So I’m backstage getting ready at a show, or maybe I’m at the movies with friends, or at the Sideshow at Coney. I could be anywhere. And I’ve really overdone it on something… popcorn, or fizzy Cherry Coke, or those amazing Nathan’s hot dogs. I’m overfull, and feel vaguely gross (or maybe I’m just PMSing and struggling with the body dysmorphia that accompanies PMS for me). Whatever the reason, I feel like an orca. And I put my hand on my stomach and, with a sigh, I say “Ugh, I feel kind of fat today.”
You know what happens when I say that? People freak out. I am not exaggerating when I say that I’ve seen every single person in earshot visibly freeze when I drop the F-bomb.

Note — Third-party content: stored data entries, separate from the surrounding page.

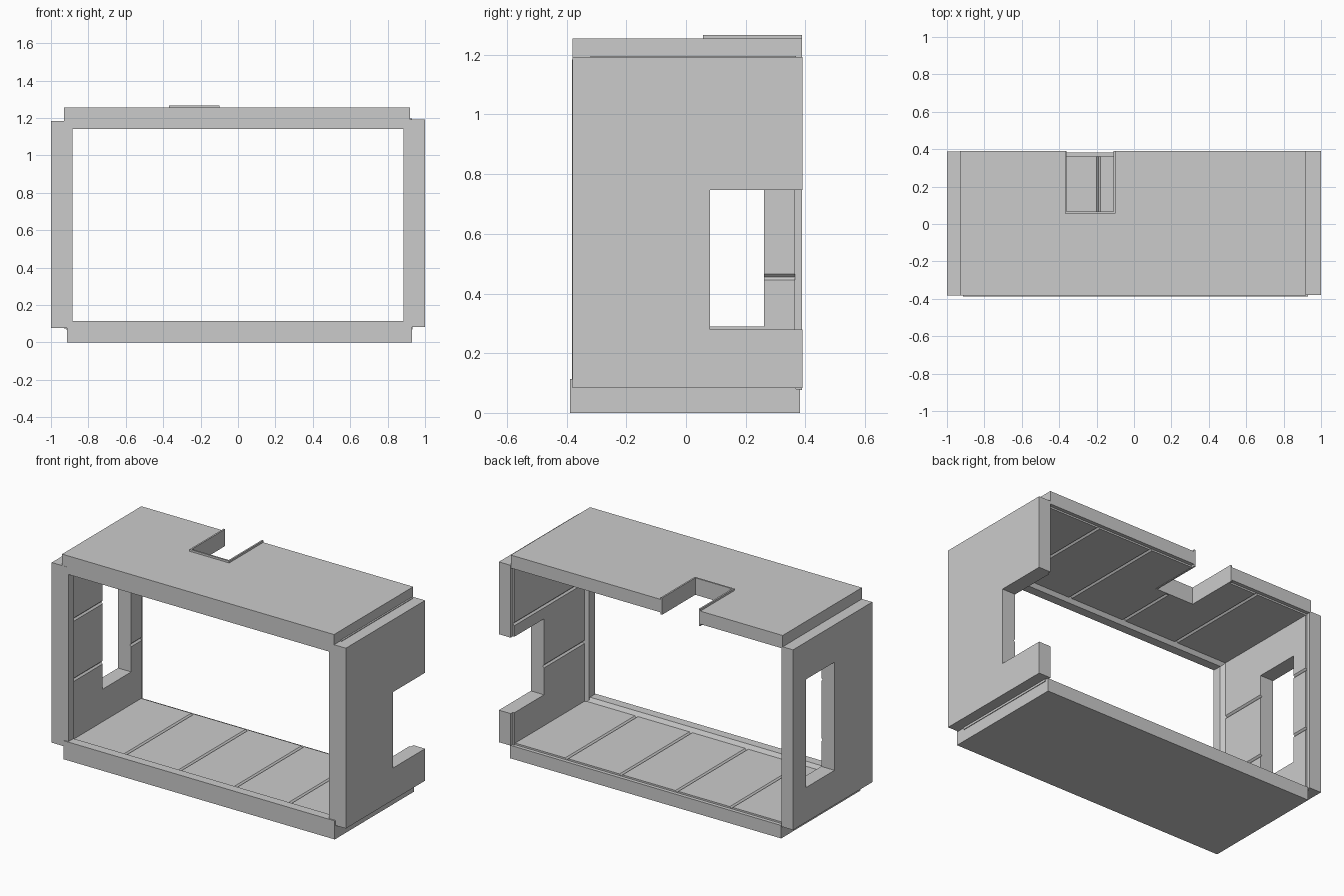
import bpy, bmesh
from mathutils import Vector

if "Cube" in bpy.data.objects:
    bpy.data.objects.remove(bpy.data.objects["Cube"])


def prism(name, points, a, b, place):
    """Extrude a closed outline between a and b; place(point, depth) gives the position."""
    bm = bmesh.new()
    ends = [[bm.verts.new(place(p, d)) for p in points] for d in (a, b)]
    for ring in ends:
        bm.faces.new(ring)
    n = len(points)
    for i in range(n):
        j = (i + 1) % n
        bm.faces.new((ends[0][i], ends[0][j], ends[1][j], ends[1][i]))
    bmesh.ops.recalc_face_normals(bm, faces=bm.faces)
    mesh = bpy.data.meshes.new(name)
    bm.to_mesh(mesh)
    bm.free()
    obj = bpy.data.objects.new(name, mesh)
    bpy.context.collection.objects.link(obj)
    return obj


def box(name, lo, hi):
    pts = [(lo[0], lo[1]), (hi[0], lo[1]), (hi[0], hi[1]), (lo[0], hi[1])]
    return prism(name, pts, lo[2], hi[2], lambda p, d: Vector((p[0], p[1], d)))


def cut(objects, lo, hi):
    cutter = box("cutter", lo, hi)
    cutter.hide_render = True
    for obj in objects:
        mod = obj.modifiers.new("opening", "BOOLEAN")
        mod.operation = "DIFFERENCE"
        mod.solver = "EXACT"
        mod.object = cutter
        bpy.context.view_layer.objects.active = obj
        bpy.ops.object.modifier_apply(modifier=mod.name)
    bpy.data.objects.remove(cutter)


SLAB, PLANK, RIM, GROOVE = 0.08, 0.09, 0.114, 0.01


def panel(name, u0, u1, y0, gaps, place):
    """Slab with a raised front rim, lined on the inside with grooved planks.
    place(u, y, t): u along the panel, t inward from its outer face."""
    y1 = y0 + 0.77
    side = [(y0, 0), (y1, 0), (y1, SLAB), (y0 + 0.075, SLAB),
            (y0 + 0.055, RIM), (y0, RIM)]
    slab = prism(name, side, u0, u1, lambda p, u: place(u, p[0], p[1]))
    face = [(u0 - 0.004, SLAB - 0.01), (u0 - 0.004, PLANK)]
    for g in gaps:
        face += [(g - GROOVE, PLANK), (g, PLANK - GROOVE), (g + GROOVE, PLANK)]
    face += [(u1 + 0.004, PLANK), (u1 + 0.004, SLAB - 0.01)]
    planks = prism(name + "_planks", face, y0 + 0.06, y1 - 0.022,
                   lambda p, y: place(p[0], y, p[1]))
    return [slab, planks]


# Four panels
across = (-0.56, -0.19, 0.19, 0.56)
upright = (0.455, 0.825)
panel("floor", -0.915, 0.93, -0.388, across, lambda u, y, t: Vector((u, y, t)))
roof = panel("roof", -0.93, 0.92, -0.381, across, lambda u, y, t: Vector((u, y, 1.255 - t)))
left = panel("left_wall", 0.077, 1.185, -0.382, upright, lambda u, y, t: Vector((-1 + t, y, u)))
right = panel("right_wall", 0.083, 1.192, -0.38, upright, lambda u, y, t: Vector((1 - t, y, u)))

# Openings: window, rear wall notch, rear roof notch
cut(left, (-1.2, -0.015, 0.29), (-0.7, 0.262, 0.955))
cut(right, (0.7, 0.08, 0.28), (1.2, 0.6, 0.747))
cut(roof, (-0.365, 0.062, 1.0), (-0.105, 0.6, 1.4))

# Thin raised lip around the roof notch
outline = [(-0.37, 0.389), (-0.37, 0.057), (-0.1, 0.057), (-0.1, 0.389),
           (-0.11, 0.389), (-0.11, 0.067), (-0.36, 0.067), (-0.36, 0.389)]
prism("roof_notch_lip", outline, 1.163, 1.267, lambda p, d: Vector((p[0], p[1], d)))
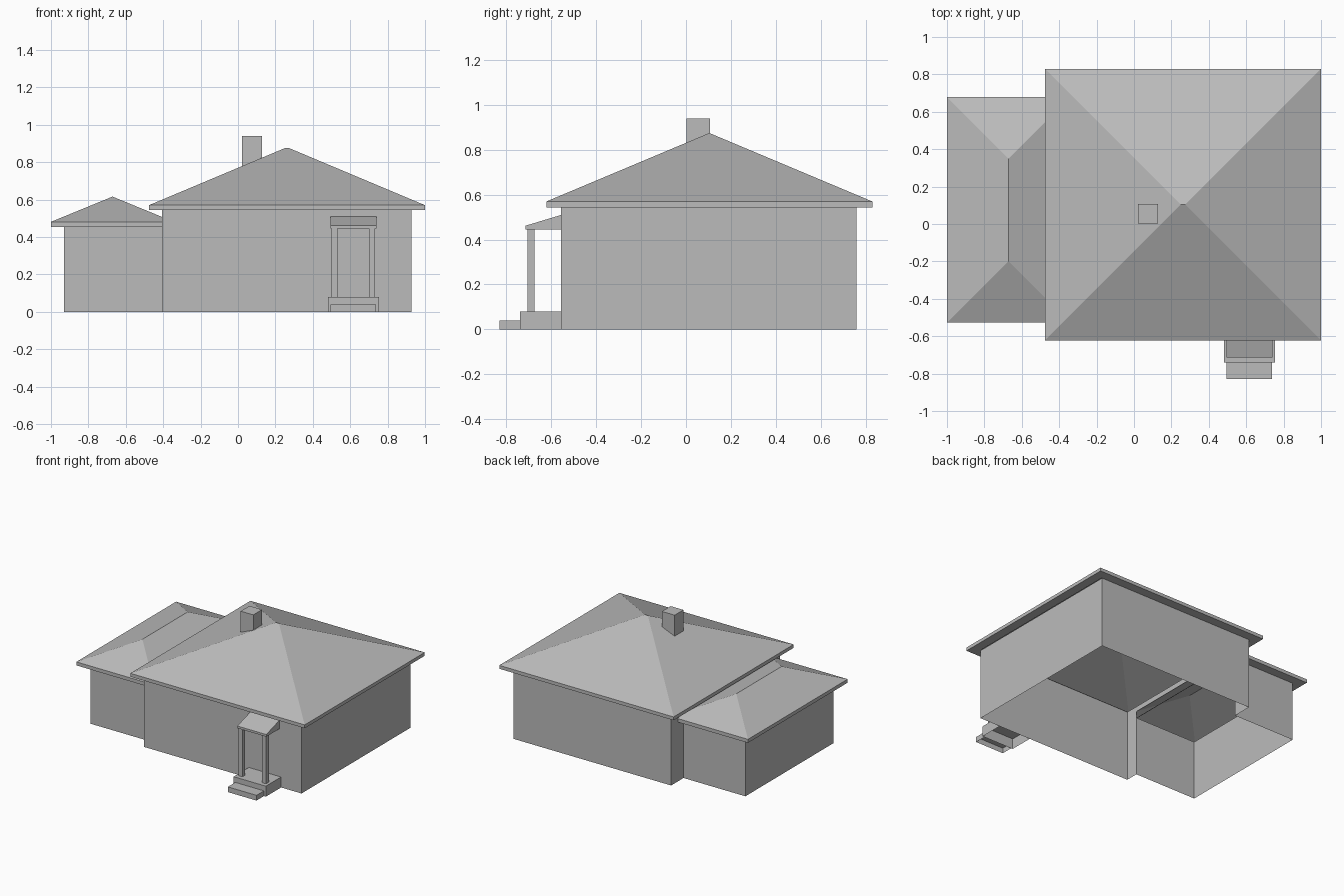
import bpy, bmesh
from mathutils import Vector

cube = bpy.data.objects.get("Cube")
if cube:
    bpy.data.objects.remove(cube, do_unlink=True)

grey = bpy.data.materials.new("plain grey")
grey.use_nodes = True
COLOUR = (0.5, 0.5, 0.5, 1)
grey.diffuse_color = COLOUR
grey.node_tree.nodes["Principled BSDF"].inputs["Base Color"].default_value = COLOUR


def finish(name, bm, recalc=True):
    if recalc:
        bmesh.ops.recalc_face_normals(bm, faces=bm.faces)
    mesh = bpy.data.meshes.new(name)
    bm.to_mesh(mesh)
    bm.free()
    mesh.materials.append(grey)
    obj = bpy.data.objects.new(name, mesh)
    bpy.context.collection.objects.link(obj)
    return obj


def box(name, x, y, z, open_sides=()):
    """Box between (min, max) pairs, leaving out faces that point along open_sides."""
    bm = bmesh.new()
    bmesh.ops.create_cube(bm, size=1)
    bm.normal_update()
    gone = [f for f in bm.faces if any(f.normal.dot(Vector(d)) > 0.9 for d in open_sides)]
    bmesh.ops.delete(bm, geom=gone, context='FACES')
    for v in bm.verts:
        v.co = [lo if c < 0 else hi for c, (lo, hi) in zip(v.co, (x, y, z))]
    return finish(name, bm)


def walls(name, path, z0, z1):
    """Upright panels along a clockwise path, facing outward."""
    bm = bmesh.new()
    low = [bm.verts.new((x, y, z0)) for x, y in path]
    high = [bm.verts.new((x, y, z1)) for x, y in path]
    for i in range(len(path) - 1):
        bm.faces.new((low[i], high[i], high[i + 1], low[i + 1]))
    return finish(name, bm, recalc=False)


def hip_roof(name, x, y, z, ridge, overhang, cut_x=None):
    """Hollow hip roof: slopes, fascia and soffit; z = soffit, eave, ridge heights."""
    bm = bmesh.new()

    def ring(inset, height):
        (xa, xb), (ya, yb) = (x[0] + inset, x[1] - inset), (y[0] + inset, y[1] - inset)
        return [bm.verts.new((px, py, height)) for px, py in ((xa, ya), (xb, ya), (xb, yb), (xa, yb))]

    inner, outer, eave = ring(overhang, z[0]), ring(0, z[0]), ring(0, z[1])
    for a, b in ((inner, outer), (outer, eave)):
        for i in range(4):
            j = (i + 1) % 4
            bm.faces.new((a[i], a[j], b[j], b[i]))
    p, q = [bm.verts.new((px, py, z[2])) for px, py in ridge]
    along_x = abs(ridge[0][0] - ridge[1][0]) > abs(ridge[0][1] - ridge[1][1])
    e = eave if along_x else eave[1:] + eave[:1]
    if not along_x:
        p, q = p, q
    bm.faces.new((e[0], e[1], q, p))
    bm.faces.new((e[1], e[2], q))
    bm.faces.new((e[2], e[3], p, q))
    bm.faces.new((e[3], e[0], p))
    bmesh.ops.recalc_face_normals(bm, faces=bm.faces)
    if cut_x is not None:
        bmesh.ops.bisect_plane(bm, geom=bm.verts[:] + bm.edges[:] + bm.faces[:],
                               plane_co=(cut_x, 0, 0), plane_no=(1, 0, 0), clear_outer=True)
    return finish(name, bm, recalc=False)


WEST, EAST, SOUTH, NORTH = -0.406, 0.927, -0.556, 0.76   # main house walls
WING_WEST, WING_SOUTH, WING_NORTH = -0.93, -0.457, 0.61  # side wing walls
DOWN, BACK, UP = (0, 0, -1), (0, 1, 0), (0, 0, 1)

# Walls, with the wing open to the main house
walls("main_walls", [(WEST, WING_NORTH), (WEST, NORTH), (EAST, NORTH), (EAST, SOUTH),
                     (WEST, SOUTH), (WEST, WING_SOUTH)], 0, 0.544)
walls("wing_walls", [(WEST, WING_SOUTH), (WING_WEST, WING_SOUTH),
                     (WING_WEST, WING_NORTH), (WEST, WING_NORTH)], 0, 0.454)
walls("wall_above_wing", [(WEST, WING_SOUTH), (WEST, WING_NORTH)], 0.505, 0.544)

# Roofs
hip_roof("main_roof", (-0.476, 1.0), (-0.622, 0.83), (0.544, 0.57, 0.875),
         [(0.25, 0.104), (0.274, 0.104)], 0.07)
hip_roof("wing_roof", (-1.0, -0.342), (-0.527, 0.679), (0.454, 0.481, 0.616),
         [(-0.671, -0.198), (-0.671, 0.35)], 0.07, cut_x=WEST)

# Chimney, its foot cut to the roof slope
chimney = box("chimney", (0.021, 0.128), (0.002, 0.108), (0, 0.94), [DOWN])
for v in chimney.data.vertices:
    if v.co.z < 0.5:
        v.co.z = 0.57 + 0.42 * (v.co.x + 0.476)

# Porch platform, step and columns
box("porch_platform", (0.481, 0.754), (-0.74, SOUTH), (0, 0.08), [DOWN, BACK])
box("porch_step", (0.495, 0.738), (-0.83, -0.74), (0, 0.04), [DOWN, BACK])
for side, x in (("right", 0.5), ("left", 0.7)):
    box(side + "_porch_column", (x, x + 0.033), (-0.707, -0.675), (0.08, 0.445), [DOWN, UP])

# Porch roof, sloping up to the wall
porch_roof = box("porch_roof", (0.495, 0.74), (-0.715, SOUTH), (0.445, 0.51), [BACK])
for v in porch_roof.data.vertices:
    if v.co.y < -0.7 and v.co.z > 0.5:
        v.co.z = 0.462
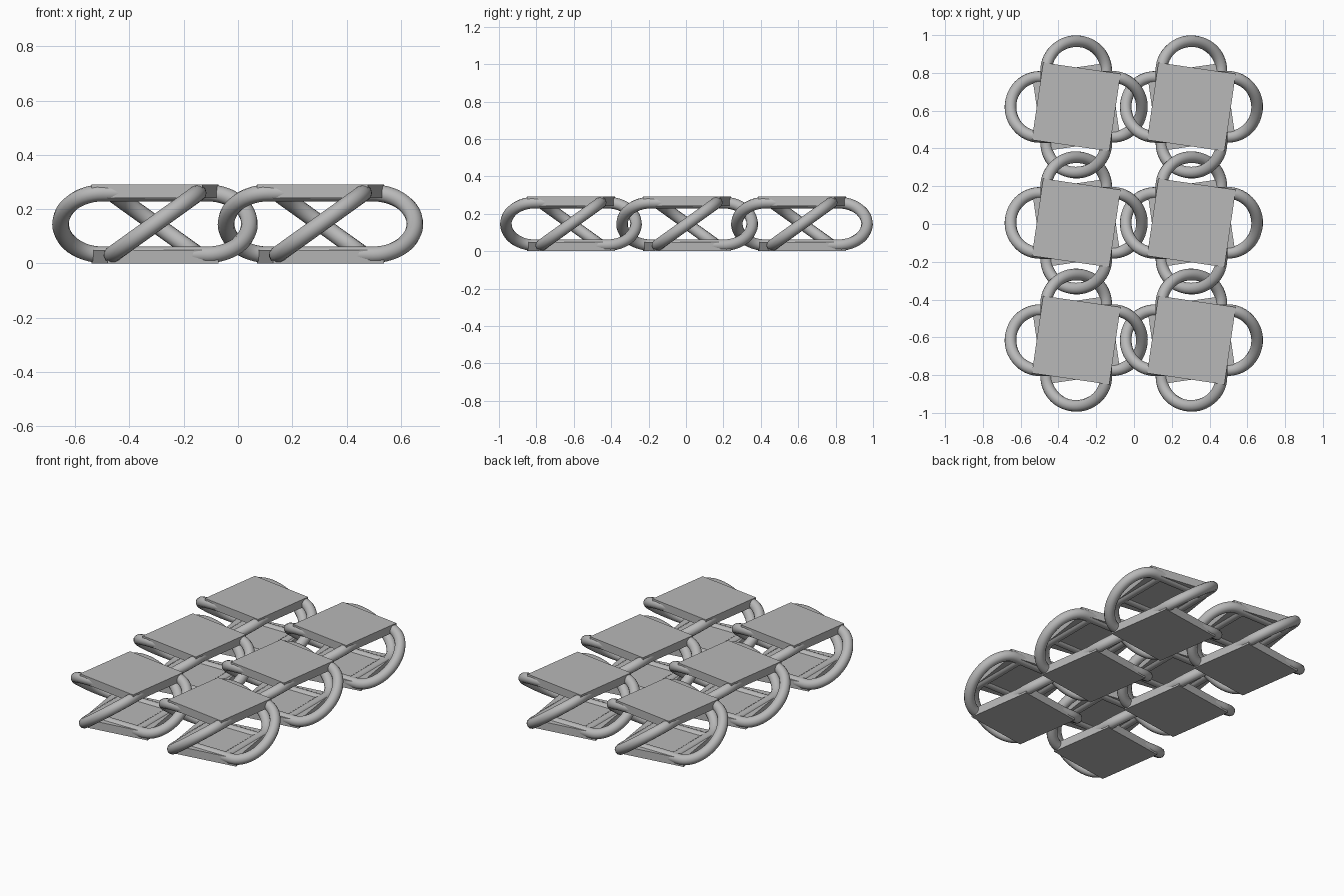
import bpy, bmesh, math
from mathutils import Matrix

cube = bpy.data.objects.get("Cube")
if cube:
    bpy.data.objects.remove(cube, do_unlink=True)

# One plain grey for the whole sheet
GREY = (0.48, 0.48, 0.48, 1.0)
grey = bpy.data.materials.new("plain grey")
grey.use_nodes = True
grey.diffuse_color = GREY
grey.node_tree.nodes["Principled BSDF"].inputs["Base Color"].default_value = GREY

MID = 0.146         # mid height of the sheet
RISE = 0.114        # link centreline height above and below the middle
TUBE = 0.031        # link tube radius
SIDE = 0.159        # half width of a link
BEND = 0.192        # where the leg starts to curve
REACH = 0.348       # furthest point of a link
PLATE = 0.414       # plate edge length
THICK = 0.05        # plate thickness
TWIST = math.radians(8.3)


def add(name, mesh, x, y, z, turn):
    obj = bpy.data.objects.new(name, mesh)
    obj.location = (x, y, z)
    obj.rotation_euler.z = turn
    bpy.context.collection.objects.link(obj)
    return obj


def link_mesh():
    """Tube leaving the top plate, bending round, and returning to the bottom plate."""
    steps = 28
    path = [(-SIDE, SIDE, RISE)]
    for i in range(steps + 1):
        a = math.pi / 2 - math.pi * i / steps
        path.append((BEND + (REACH - BEND) * math.cos(a),
                     SIDE * math.sin(a), RISE * math.sin(a)))
    path.append((-SIDE, -SIDE, -RISE))
    curve = bpy.data.curves.new("link_path", "CURVE")
    curve.dimensions = "3D"
    curve.bevel_depth = TUBE
    curve.bevel_resolution = 4
    curve.use_fill_caps = True
    spline = curve.splines.new("POLY")
    spline.points.add(len(path) - 1)
    for point, co in zip(spline.points, path):
        point.co = (*co, 1)
    obj = add("link", curve, 0, 0, 0, 0)
    bpy.ops.object.select_all(action="DESELECT")
    obj.select_set(True)
    bpy.context.view_layer.objects.active = obj
    bpy.ops.object.convert(target="MESH")
    obj = bpy.context.view_layer.objects.active
    bpy.ops.object.shade_smooth_by_angle(angle=math.radians(40))
    mesh = obj.data
    bpy.data.objects.remove(obj, do_unlink=True)
    mesh.materials.clear()
    mesh.materials.append(grey)
    return mesh


def plate_mesh():
    bm = bmesh.new()
    bmesh.ops.create_cube(bm, size=1, matrix=Matrix.Diagonal((PLATE, PLATE, THICK, 1)))
    mesh = bpy.data.meshes.new("plate")
    bm.to_mesh(mesh)
    bm.free()
    mesh.materials.append(grey)
    return mesh


link, plate = link_mesh(), plate_mesh()
plate_offset = MID - THICK / 2

# Six interlocked cells, two columns by three rows
for col, x in (("right", -0.306), ("left", 0.304)):
    for row, y in (("front", -0.615), ("middle", 0.006), ("back", 0.62)):
        cell = f"{row}_{col}"
        add(f"{cell}_top_plate", plate, x, y, MID + plate_offset, -TWIST)
        add(f"{cell}_bottom_plate", plate, x, y, MID - plate_offset, TWIST)
        for i in range(4):
            add(f"{cell}_link_{i + 1}", link, x, y, MID, i * math.pi / 2)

Nervous glances are exchanged, hair is fiddled with. And then?
People jump into action. They scramble, frantic, for something to say. And they always come up with the same thing. People begin blurting out reassuring aphorisms, often speaking on top of one another, everyone eager to share the good news: “You’re not fat, you’re beautiful!”
So, I know girls do this to one another. I’ve heard it said to skinny girls as well (though in those cases, it seems the more common response is “Oh, me TOO. I ate so much today.”). And I understand that this reaction is at least in part a knee-jerk designed to combat skewed body image, and to discourage women from beating ourselves up over our appearances.
But here’s the problem: I AM fat. And I’m also beautiful. And, dammit, I may not be your idea of “normal”, but I have my own “normal”, and when I gain ten pounds, I face the same problems as you. My costumes don’t fit right. I have a weird blob of fat where I didn’t before. And, yeah, sometimes I feel like crap about it. I don’t like what’s implied in the way this conversation goes (and it has gone that way, without fail, every time I have had it). I find myself continually frustrated people feel like it’s appropriate to reject out-of-hand my expressions of displeasure with my body.
Obviously, a Public Service Announcement is needed. Are you ready? Here it comes.
Fat people are allowed to have fat days. Read more…
I am not a Christmas enthusiast.
I wouldn’t really call myself a Grinch, either. I like the twinkly lights that stud Fifth Avenue. I will dutifully plug in the eighteen-inch tall pink tinsel tree my mother sent me after my first year in New York, when she realized I really wasn’t kidding about ordering Chinese food on Christmas day. I don’t tell small children that Santa started off as a Pagan party animal, and I don’t sneer at people in fuzzy earmuffs humming carols. In short, I don’t begrudge people their own warm and fuzzy Christmas, but as for me? I just don’t GET it.
I don’t understand why we’ve designated one day for making children (in first world countries) smile (with money!). It’s so clear to me that this only reinforces the damaged relationship between love and material possession that exists in so many families. I understand that parents are in a hard spot, and that the cultural pressure surrounding the holidays is enormous. But in many families, the spendfest is used to relieve pressure, anxiety and guilt that build up year-round. I have several friends whose awful, awful parents made a big deal of Christmas and then held it up all year as their ‘proof’ that they were good parents who loved their kids, when they would have been better served by saving their $300 and actually treating the kid like a human being year-round. My own parents, in their zeal to forget having grown up poor, bought us so many gifts every year it was almost embarrassing – but no gift I ever received made me feel more truly or deeply loved for having gotten it.
I do know parents who have managed to revise the Hallmark version of Christmas, impressing upon their kids that celebrating Christmas is a fun cultural tradition, but that gifts aren’t the same thing as love or respect. These parents give me hope that somewhere further down the line, some civility and sanity will return to the proceedings. Imagine: Wal-Mart employees won’t be trampled to death by panicked parents who are terrified that their children won’t know they’re loved unless they get this year’s hot Wubble, and kids who grow up in needy families (or, heaven forbid, non-Christian faith systems) won’t be made to feel like second-class citizens, or like they’re underloved just because dad is a janitor and not a doctor. Read more…